A Keen Kutter mincer from E.Simmons

The company's stock consisted of many items, including ammunition, knives, mincers, wires, and even dog collars. They defined its products saying, "If you can't eat it, and it don't pour or fold, it's hardware". Salesmen were employed to sell either all items or specific items.[1]

Keen Kutter tools were manufactured by the company, and are now collectibles. The book Keen Kutter Planes lists over 800 items from the brand.[6]

Most of the company's capital stock were companies which resulted in the net worth of these companies rising.[7] A Sioux City warehouse was opened after the corporation bought out the stock of the Baker Hardware Company, which was located in the city. Their intention was to have the same quality in that location.[8]

The company was involved in a legal case, titled "Simmons Hardware Co. v. City of St. Louis", that was heard by the Supreme Court of Missouri. The case was filed by the corporation to retrieve part of their payment on three taxes, which they paid in order to receive a merchant's license for the years of 1908 and 1909. Part of their payment of the sales tax, ad valorem tax, and the value added tax were thought by the company to be incorrect.[9]

The warehouse chain expanded from Missouri to five other states, located in New York, Iowa, Minnesota, Ohio, and Kansas.[3]

Merger with Winchester[edit]

The company had used an aggressive system of business where it aimed to buy up its suppliers so that it had the choice of best machinery and they could give priority to their needs. The company would then sell off the excess capacity in these companies. Their Keen Kutter brand advertised nationally, and the KK initials were used for several of their other brands. In 1902 they bought the Walden Knife company in Walden New York. This was of interest when the Winchester Repeating Arms Company decided to include knives among their products. They merged with the Simmons Hardware Company, and moved the Walden machinery from New York to their base in Connecticut. The Winchester and Keen Kutter brands flourished during the 1920s but in 1929 they agreed to separate and Simmons returned to their core business.[10] In October of the same year they sold the Keen Kutter Building in Wichita to Alfred Jonathon Harwi's who had a hardware company in Atchison, Kansas.[11]

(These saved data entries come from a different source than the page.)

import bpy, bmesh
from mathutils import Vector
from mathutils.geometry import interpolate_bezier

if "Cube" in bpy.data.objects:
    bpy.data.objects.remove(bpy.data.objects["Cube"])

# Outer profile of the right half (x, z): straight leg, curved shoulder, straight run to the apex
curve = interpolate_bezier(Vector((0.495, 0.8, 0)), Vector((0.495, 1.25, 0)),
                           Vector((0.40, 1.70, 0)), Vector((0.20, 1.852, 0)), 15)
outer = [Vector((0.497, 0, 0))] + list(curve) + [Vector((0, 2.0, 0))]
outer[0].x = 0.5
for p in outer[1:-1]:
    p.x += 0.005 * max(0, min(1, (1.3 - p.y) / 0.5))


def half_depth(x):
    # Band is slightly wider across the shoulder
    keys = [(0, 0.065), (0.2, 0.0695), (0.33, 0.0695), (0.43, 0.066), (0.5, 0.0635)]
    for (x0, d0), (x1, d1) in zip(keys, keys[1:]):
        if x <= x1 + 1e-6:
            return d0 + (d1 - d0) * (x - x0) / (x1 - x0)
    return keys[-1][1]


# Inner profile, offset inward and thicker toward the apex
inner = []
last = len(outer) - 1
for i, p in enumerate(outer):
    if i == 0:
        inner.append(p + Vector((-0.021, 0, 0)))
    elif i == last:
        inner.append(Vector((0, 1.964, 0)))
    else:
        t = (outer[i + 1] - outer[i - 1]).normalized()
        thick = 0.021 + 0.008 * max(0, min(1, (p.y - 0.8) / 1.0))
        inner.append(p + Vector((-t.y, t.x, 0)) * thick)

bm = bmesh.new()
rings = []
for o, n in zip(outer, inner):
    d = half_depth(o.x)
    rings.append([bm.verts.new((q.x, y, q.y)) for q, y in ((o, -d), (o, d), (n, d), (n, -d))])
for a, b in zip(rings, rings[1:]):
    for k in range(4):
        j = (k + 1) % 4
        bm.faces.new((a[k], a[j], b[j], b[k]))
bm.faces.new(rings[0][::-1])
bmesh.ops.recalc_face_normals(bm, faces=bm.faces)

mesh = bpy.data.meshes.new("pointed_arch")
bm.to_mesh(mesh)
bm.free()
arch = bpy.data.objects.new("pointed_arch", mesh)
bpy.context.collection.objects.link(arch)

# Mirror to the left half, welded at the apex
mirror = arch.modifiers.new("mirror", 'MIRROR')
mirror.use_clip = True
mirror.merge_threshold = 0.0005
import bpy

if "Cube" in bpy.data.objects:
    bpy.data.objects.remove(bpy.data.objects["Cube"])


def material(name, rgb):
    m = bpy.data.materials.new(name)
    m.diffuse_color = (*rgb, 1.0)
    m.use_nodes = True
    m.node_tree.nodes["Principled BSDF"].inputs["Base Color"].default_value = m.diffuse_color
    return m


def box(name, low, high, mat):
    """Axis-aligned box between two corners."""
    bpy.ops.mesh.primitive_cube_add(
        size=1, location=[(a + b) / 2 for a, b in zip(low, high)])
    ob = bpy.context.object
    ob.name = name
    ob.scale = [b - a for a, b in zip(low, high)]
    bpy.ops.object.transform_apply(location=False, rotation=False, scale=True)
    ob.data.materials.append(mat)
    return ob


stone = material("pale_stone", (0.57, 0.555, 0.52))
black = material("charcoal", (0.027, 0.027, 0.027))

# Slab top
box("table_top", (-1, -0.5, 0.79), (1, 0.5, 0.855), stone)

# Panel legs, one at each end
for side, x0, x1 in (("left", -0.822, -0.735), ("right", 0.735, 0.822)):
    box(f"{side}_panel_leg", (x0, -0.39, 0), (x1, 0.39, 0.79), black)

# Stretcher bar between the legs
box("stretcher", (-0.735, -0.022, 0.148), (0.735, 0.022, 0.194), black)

  1. ^ a b A. Friedman, Walter (2009). Birth of a Salesman: The Transformation of Selling in America. Harvard University Press. p. 74. ISBN 9780674037342. Retrieved August 5, 2013.
  2. ^ Chicago Journal of Commerce and Metal Industries, Volume 72. Chicago Journal of Commerce Company. 1898. p. 16. Retrieved July 17, 2013.
  3. ^ a b c Distinguished Successful Americans of Our Day. Successful Americans. 1912. p. 454. Retrieved July 17, 2013.
  4. ^ "Simmons Hardware Company (Saint Louis, Missouri)". Missouri History Museum. Retrieved August 5, 2013.
  5. ^ American Cutler: Devoted to the News and Interests of the Cutlery Trade. 1922. p. 47. Retrieved July 17, 2013.
  6. ^ "Keen Kutter Planes". Astragal Press. Retrieved August 5, 2013.
  7. ^ United States Investor, Volume 31. F. P. Bennett. 1920. p. 905. Retrieved July 17, 2013.
  8. ^ Sanitary and Heating Age. Sanitary and Heating Publishing. 1905. p. 71. Retrieved July 17, 2013.
  9. ^ The Southwestern Reporter, Volume 192. West Publishing Company. 1917. p. 395 to 396. Retrieved July 17, 2013.
  10. ^ Shackleford, edited by Steve (2010). Blade's guide to knives & their values (7th ed.). Iola, WI: Krause Publications. p. 148. ISBN 1440203873.
  11. ^ Alfred Jonathon Harwi Archived 2013-06-07 at the Wayback Machine., William E. Connelley, Kansas State Historical Society, 1918, accessed 6 August 2013